Publishers of technology books, eBooks, and videos for creative people

Home > Articles > Digital Photography

  • Print
  • + Share This
This chapter is from the book

The Essentials of Three-point Lighting

Three-point lighting is the basic starting point for film and video. This method utilizes three light sources focused on the subject from different angles. Mastering this technique is the foundation for more advanced lighting strategies. The goal of three-point lighting is to properly light the subject while also separating the subject from the background. This approach is the basis for portrait lighting, but it can be used in other situations as well.

Key Light

The key is generally your most intense light and is placed 15–45 degrees to the side of your subject. The main purpose of the key is to wrap the face in the appropriate quality of light based on the subject’s features and the story you want to tell. Using a broad, soft source of light like that produced by a soft box or fluorescent fixture such as a Kino Flo is a popular choice when shooting interviews. If you have the room, a bounce key can be even more pleasing: The light is bounced off a flat surface or card and is reflected onto the subject’s face to create soft light.

Ideally, you’ll determine essential information about your subject before you light the shot. You’ll want to identify important factors like skin tone and texture, hair color (or lack thereof), and wardrobe, so you can light accordingly. You’ll also need to know the “color palette” of your subject so you can achieve the right lighting balance.

Fill Light

The fill is your secondary light and is generally placed on the opposite side of the key. Its purpose is to fill in the shadows cast by the key light. To what degree you utilize your fill light is a matter of taste. Ideally, you’ll use a small lighting fixture or bounce the light off a card or flat surface. Often, you can use some reflected light off your key to produce some fill.

Selective use of fill light can have considerable impact on the mood you create. Try varying the amount of light used and look at your monitor or viewfinder after you make adjustments. The amount of falloff you use for the key (which creates shadows or transition) can really change a viewer’s reaction to your subject’s face. This light can significantly affect the mood of the portrait you are shooting.

You’ll also need to experiment with the quality of fill light. When creating fill, you’ll almost always choose to reflect the lights off an indirect surface. Whichever surface you choose can make a big difference. Some are shiny and specular, whereas others just soften a source like butter. A shiny surface will not give you the same feel as a matte finish. Use the way different skin tones take the light as a reference point. You can also use a gold reflector to warm up your light. Just be sure to consider how reflections can affect the mood of the shot.

Backlight

Backlight is the third element in three-point lighting. Its purpose is to highlight the edges of your subject, separating it from the background, which creates more of a three-dimensional look. The backlight is identical to the hair light you might use in a portrait setup. Placement of the backlight is usually behind and above your subject, but it can depend on the shape and quality of the human (or other) head.
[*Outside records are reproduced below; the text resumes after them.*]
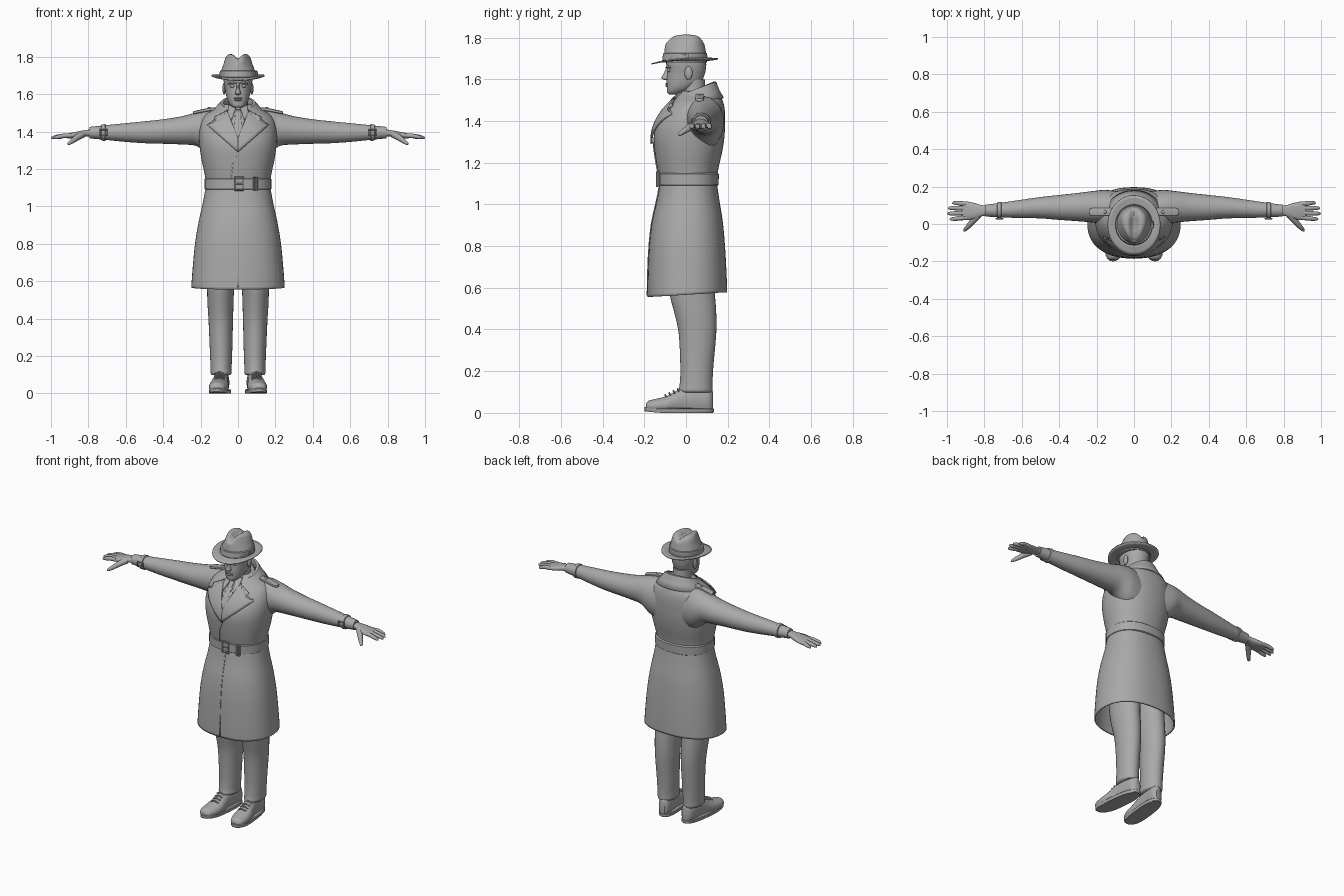
import bpy, bmesh, math
from mathutils import Vector
from mathutils.bvhtree import BVHTree

grey = bpy.data.materials.new("plain grey")
grey.diffuse_color = (0.4, 0.4, 0.4, 1)


def finish(name, bm, mirror=False, thick=0, offset=0, angle=40):
    bmesh.ops.recalc_face_normals(bm, faces=bm.faces[:])
    me = bpy.data.meshes.new(name)
    bm.to_mesh(me)
    bm.free()
    me.materials.append(grey)
    ob = bpy.data.objects.new(name, me)
    bpy.context.collection.objects.link(ob)
    if thick:
        m = ob.modifiers.new("thickness", 'SOLIDIFY')
        m.thickness, m.offset = thick, offset
    if mirror:
        m = ob.modifiers.new("mirror", 'MIRROR')
        m.use_mirror_merge = False
    bpy.ops.object.select_all(action='DESELECT')
    ob.select_set(True)
    bpy.context.view_layer.objects.active = ob
    bpy.ops.object.shade_smooth_by_angle(angle=math.radians(angle))
    return ob


def skin(loops, caps=True, cyclic=False):
    bm = bmesh.new()
    rows = [[bm.verts.new(p) for p in lp] for lp in loops]
    n = len(rows[0])
    pairs = list(zip(rows, rows[1:])) + ([(rows[-1], rows[0])] if cyclic else [])
    for a, b in pairs:
        for i in range(n):
            bm.faces.new((a[i], a[(i + 1) % n], b[(i + 1) % n], b[i]))
    if caps and not cyclic:
        bm.faces.new(rows[0])
        bm.faces.new(rows[-1])
    return bm


def spline(rows, sub):
    out = []
    for i in range(len(rows) - 1):
        p = [rows[max(0, min(len(rows) - 1, i + k))] for k in (-1, 0, 1, 2)]
        for s in range(sub):
            t = s / sub
            out.append([0.5 * (2 * b + (c - a) * t + (2 * a - 5 * b + 4 * c - d) * t * t
                               + (3 * b - a - 3 * c + d) * t ** 3) for a, b, c, d in zip(*p)])
    return out + [list(rows[-1])]


def loft(name, rows, axis='z', sub=4, n=40, power=2.0, caps=True, warp=None, **kw):
    """Rows are (station, low a, high a, low b, high b) along an axis."""
    loops = []
    for t, a0, a1, b0, b1 in (spline(rows, sub) if sub > 1 else rows):
        lp = []
        for i in range(n):
            g = 2 * math.pi * i / n
            c, s = math.cos(g), math.sin(g)
            a = (a0 + a1) / 2 + (a1 - a0) / 2 * math.copysign(abs(c) ** (2 / power), c)
            b = (b0 + b1) / 2 + (b1 - b0) / 2 * math.copysign(abs(s) ** (2 / power), s)
            p = Vector({'z': (a, b, t), 'x': (t, a, b), 'y': (a, t, b)}[axis])
            lp.append(warp(p) if warp else p)
        loops.append(lp)
    return finish(name, skin(loops, caps), **kw)


def tube(name, pts, radii, n=10, cyclic=False, **kw):
    pts = [Vector(p) for p in pts]
    if not isinstance(radii, (list, tuple)):
        radii = [radii] * len(pts)
    loops, m = [], len(pts)
    for i, p in enumerate(pts):
        a, b = (pts[i - 1], pts[(i + 1) % m]) if cyclic else (pts[max(i - 1, 0)], pts[min(i + 1, m - 1)])
        d = (b - a).normalized()
        u = d.cross(Vector((0, 0, 1)) if abs(d.z) < 0.8 and not cyclic else Vector((0, 1, 0))).normalized()
        v = d.cross(u)
        loops.append([p + radii[i] * (u * math.cos(6.28319 * k / n) + v * math.sin(6.28319 * k / n)) for k in range(n)])
    return finish(name, skin(loops, True, cyclic), **kw)


def ball(name, loc, size, **kw):
    bm = bmesh.new()
    bmesh.ops.create_uvsphere(bm, u_segments=16, v_segments=10, radius=1)
    for v in bm.verts:
        v.co = Vector([v.co[k] * size[k] + loc[k] for k in range(3)])
    return finish(name, bm, **kw)


def patch(name, outline, target, lift, thick, **kw):
    """Lay a flat outline (x, z) over the front of another part."""
    src = bmesh.new()
    src.from_mesh(target.data)
    tree = BVHTree.FromBMesh(src)
    bm = bmesh.new()
    bm.faces.new([bm.verts.new((x, 0, z)) for x, z in outline])
    bmesh.ops.triangulate(bm, faces=bm.faces[:])
    bmesh.ops.subdivide_edges(bm, edges=bm.edges[:], cuts=7, use_grid_fill=True)
    for v in bm.verts:
        hit = tree.ray_cast(Vector((v.co.x, -1, v.co.z)), Vector((0, 1, 0)))[0]
        v.co.y = (hit or tree.find_nearest(v.co)[0]).y - lift
    src.free()
    return finish(name, bm, thick=thick, **kw)


# coat
def hem(p):
    low = max(0, (0.8 - p.z) / 0.235)
    return p + Vector((0, 0, 0.06 * p.y * low))


skirt = loft("coat_skirt", [(.567, -.25, .25, -.185, .197), (.65, -.244, .244, -.184, .195),
    (.8, -.23, .23, -.177, .187), (.92, -.21, .21, -.163, .176), (1.02, -.188, .188, -.14, .16),
    (1.12, -.17, .17, -.122, .146)], n=56, power=2.3, caps=False, warp=hem, thick=.008, offset=-1)
torso = loft("coat_body", [(1.1, -.168, .168, -.122, .145), (1.17, -.178, .178, -.138, .155),
    (1.25, -.195, .195, -.15, .173), (1.32, -.205, .205, -.155, .184), (1.38, -.208, .208, -.143, .187),
    (1.44, -.2, .2, -.112, .187), (1.485, -.178, .178, -.075, .18), (1.52, -.125, .125, -.042, .165),
    (1.545, -.08, .08, -.02, .14)], n=56, power=2.2)
loft("sleeve", [(.06, .02, .17, 1.25, 1.51), (.15, .0, .182, 1.27, 1.517), (.22, .008, .176, 1.322, 1.503),
    (.3, .015, .166, 1.331, 1.482), (.4, .022, .155, 1.335, 1.466), (.5, .03, .144, 1.338, 1.455),
    (.6, .032, .13, 1.345, 1.445), (.7, .035, .115, 1.355, 1.435), (.795, .04, .103, 1.364, 1.425)],
    axis='x', n=28, mirror=True)
patch("skirt_front_seam", [(-.003, .562), (.003, .562), (.003, 1.1), (-.003, 1.1)], skirt, .001, .005)
patch("front_overlap_edge", [(.0, 1.3), (.006, 1.3), (-.025, 1.23), (-.035, 1.15), (-.041, 1.15), (-.031, 1.23)],
      torso, .002, .006)

# shirt, tie and lapels
patch("shirt", [(-.06, 1.51), (.06, 1.51), (0, 1.36)], torso, .003, .005)
patch("tie", [(-.014, 1.515), (.014, 1.515), (.01, 1.485), (.024, 1.41), (0, 1.36), (-.024, 1.41), (-.01, 1.485)],
      torso, .009, .007)
patch("shirt_collar", [(.01, 1.53), (.05, 1.54), (.055, 1.49), (.035, 1.46)], torso, .009, .006, mirror=True)
patch("lapel", [(.058, 1.512), (.125, 1.475), (.12, 1.455), (.165, 1.435), (.0, 1.29), (.0, 1.365)],
      torso, .011, .009, mirror=True)

# turned down collar, open at the front
bm = bmesh.new()
rows = []
for i in range(41):
    g = math.radians(-62 + 304 * i / 40)
    c, s = math.cos(g), math.sin(g)
    k = (s + 1) / 2
    prof = [(.07, .075, 1.48 + .075 * k), (.08, .083, 1.515 + .07 * k), (.092, .092, 1.515 + .07 * k),
            (.125, .108, 1.49 + .052 * k), (.152, .128, 1.468 + .042 * k)]
    rows.append([bm.verts.new((rx * c, .05 + ry * s, z)) for rx, ry, z in prof])
for a, b in zip(rows, rows[1:]):
    for j in range(4):
        bm.faces.new((a[j], a[j + 1], b[j + 1], b[j]))
finish("coat_collar", bm, thick=.009)

# belt with buckle and keeper
loft("belt", [(1.088, -.17, .17, -.125, .148), (1.094, -.178, .178, -.135, .156),
    (1.146, -.178, .178, -.136, .158), (1.153, -.17, .17, -.128, .15)], sub=1, n=56, power=2.3)
tube("belt_buckle", [(-.014, -.139, 1.085), (.028, -.139, 1.085), (.028, -.139, 1.157), (-.014, -.139, 1.157)],
     .005, n=8, cyclic=True)
tube("buckle_pin", [(-.014, -.141, 1.121), (.03, -.141, 1.121)], .003, n=8)
tube("belt_keeper", [(.085, -.13, 1.086), (.1, -.13, 1.086), (.1, -.13, 1.156), (.085, -.13, 1.156)],
     .006, n=8, cyclic=True)

# shoulder straps and cuff straps
loft("shoulder_strap", [(.12, .045, .085, 1.512, 1.53), (.16, .045, .085, 1.508, 1.526),
    (.225, .045, .085, 1.496, 1.512), (.24, .055, .075, 1.494, 1.508)], axis='x', n=16, power=5, mirror=True)
ball("shoulder_button", (.155, .065, 1.526), (.009, .009, .005), mirror=True)
loft("cuff_strap", [(.708, .034, .115, 1.354, 1.436), (.71, .03, .119, 1.35, 1.44),
    (.73, .031, .116, 1.352, 1.438), (.732, .035, .112, 1.356, 1.434)], axis='x', sub=1, n=28, mirror=True)
tube("cuff_buckle", [(.7, .029, 1.38), (.738, .029, 1.38), (.738, .029, 1.41), (.7, .029, 1.41)],
     .004, n=8, cyclic=True, mirror=True)

# hands
loft("palm", [(.76, .048, .096, 1.374, 1.414), (.81, .042, .1, 1.374, 1.409), (.845, .03, .11, 1.368, 1.403),
    (.885, .022, .119, 1.364, 1.395), (.915, .022, .12, 1.365, 1.388), (.922, .03, .112, 1.37, 1.383)],
    axis='x', n=24, power=2.4, mirror=True)
for i, (y0, y1, tip) in enumerate([(.034, .027, .985), (.059, .056, 1.0), (.084, .085, .995), (.108, .113, .972)]):
    tube("finger_%d" % (i + 1), [(.895, y0, 1.379), (.93, y0 * .6 + y1 * .4, 1.378), (tip - .025, y1, 1.372),
         (tip - .006, y1, 1.367), (tip, y1, 1.365)], [.012, .0125, .011, .008, .002], mirror=True)
tube("thumb", [(.83, .05, 1.385), (.86, .018, 1.369), (.885, -.012, 1.35), (.905, -.032, 1.336), (.91, -.038, 1.332)],
     [.018, .017, .013, .009, .002], mirror=True)

# head and neck
loft("neck", [(1.47, -.065, .065, -.03, .11), (1.53, -.055, .055, -.022, .095), (1.6, -.055, .055, -.02, .09)], n=28)
loft("head", [(1.528, -.02, .02, -.08, -.04), (1.537, -.036, .036, -.09, -.005), (1.56, -.053, .053, -.092, .04),
    (1.59, -.063, .063, -.093, .075), (1.625, -.069, .069, -.09, .09), (1.65, -.074, .074, -.09, .095),
    (1.68, -.077, .077, -.095, .097), (1.73, -.072, .072, -.085, .09)], n=36, power=2.2)
loft("nose", [(1.596, -.008, .008, -.1, -.08), (1.602, -.016, .016, -.114, -.07), (1.61, -.014, .014, -.117, -.07),
    (1.635, -.008, .008, -.104, -.07), (1.66, -.009, .009, -.094, -.07)], n=14)
for nm, z, h in (("upper_lip", 1.579, .005), ("lower_lip", 1.569, .006)):
    ball(nm, (0, -.09, z), (.023, .009, h))
ball("eye", (.03, -.081, 1.643), (.014, .009, .008), mirror=True)
tube("eyebrow", [(.01, -.094, 1.657), (.03, -.091, 1.662), (.052, -.076, 1.655)], [.004, .006, .003], mirror=True)
ball("ear", (.074, .012, 1.63), (.009, .019, .032), mirror=True)


# hat
def pinch(p):
    up = max(0, min(1, (p.z - 1.71) / .08))
    front = max(0, min(1, (.05 - p.y) / .13))
    q = p.copy()
    q.x *= 1 - .38 * up * front
    if p.z > 1.77:
        q.z -= .024 * math.exp(-(q.x / .02) ** 2) * min(1, (p.z - 1.77) / .03)
    return q


loft("hat_crown", [(1.68, -.097, .097, -.11, .1), (1.72, -.094, .094, -.105, .097), (1.76, -.085, .085, -.1, .09),
    (1.79, -.078, .078, -.092, .082), (1.808, -.066, .066, -.078, .066), (1.815, -.045, .045, -.05, .04),
    (1.813, -.02, .02, -.025, .02), (1.812, -.003, .003, -.006, 0)], n=44, warp=pinch)
loft("hat_band", [(1.69, -.098, .098, -.112, .102), (1.693, -.1, .1, -.114, .104),
    (1.724, -.097, .097, -.11, .101), (1.727, -.092, .092, -.105, .097)], sub=1, n=44)
loft("hat_bow", [(-.025, .09, .102, 1.695, 1.725), (-.005, .094, .106, 1.702, 1.718), (.015, .09, .104, 1.692, 1.728)],
     axis='y', n=16, power=4)
loops = []
for f in (0, .35, .7, 1):
    loops.append([((.088 + .053 * f) * c, -.006 + (.098 + .062 * f) * s,
                   1.69 + .012 * f * s - .007 * f * math.cos(2 * g) * -1 + .003 * f * f)
                  for g in [2 * math.pi * i / 48 for i in range(48)] for c, s in [(math.cos(g), math.sin(g))]])
finish("hat_brim", skin(loops, False), thick=.006)

# trousers
loft("trouser_leg", [(.098, .042, .138, -.026, .12), (.108, .034, .146, -.035, .127), (.14, .034, .147, -.03, .127),
    (.22, .031, .15, -.027, .131), (.38, .027, .157, -.035, .145), (.48, .024, .163, -.056, .145),
    (.58, .02, .166, -.08, .138), (.75, .006, .17, -.095, .13)], n=32, mirror=True)


# shoes, toes turned slightly outwards
def shoe(p):
    return Vector((p.x - .1 * (p.y + .02), p.y, max(p.z, .014)))


def sole(p):
    return Vector((p.x - .1 * (p.y + .02), p.y, p.z + .09 * max(0, -.12 - p.y)))


loft("shoe", [(-.193, .078, .108, .015, .04), (-.18, .058, .13, .006, .058), (-.14, .044, .144, .0, .068),
    (-.09, .042, .146, -.005, .082), (-.04, .05, .138, -.01, .11), (.0, .055, .134, -.01, .13),
    (.06, .056, .134, -.01, .135), (.11, .06, .13, -.01, .125), (.13, .078, .112, .0, .1)],
    axis='y', n=28, warp=shoe, mirror=True)
loft("shoe_sole", [(.0, .043, .145, -.196, .13), (.004, .04, .148, -.2, .134), (.018, .04, .148, -.2, .134),
    (.022, .044, .144, -.196, .13)], sub=1, n=36, power=2.6, warp=sole, mirror=True)
for i in range(4):
    y, z = -.095 + .02 * i, .083 + .0095 * i
    tube("shoe_lace_%d" % (i + 1), [(.073, y, z - .007), (.098, y - .005, z + .003), (.124, y, z - .007)],
         .0045, n=8, mirror=True)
Sometimes the backlight works best close to the floor or off to the side (it is then called a kicker). The purpose is still the same, which is to create a multidimensional feel to draw the viewer’s attention to a subject. The quality of this light can be as varied as the key and fill. A bald head often looks best with a bounced backlight, whereas a subject with a full head of hair can usually benefit from more of a direct treatment. Always look at your monitor to gauge what’s best.

  • + Share This
  • 🔖 Save To Your Account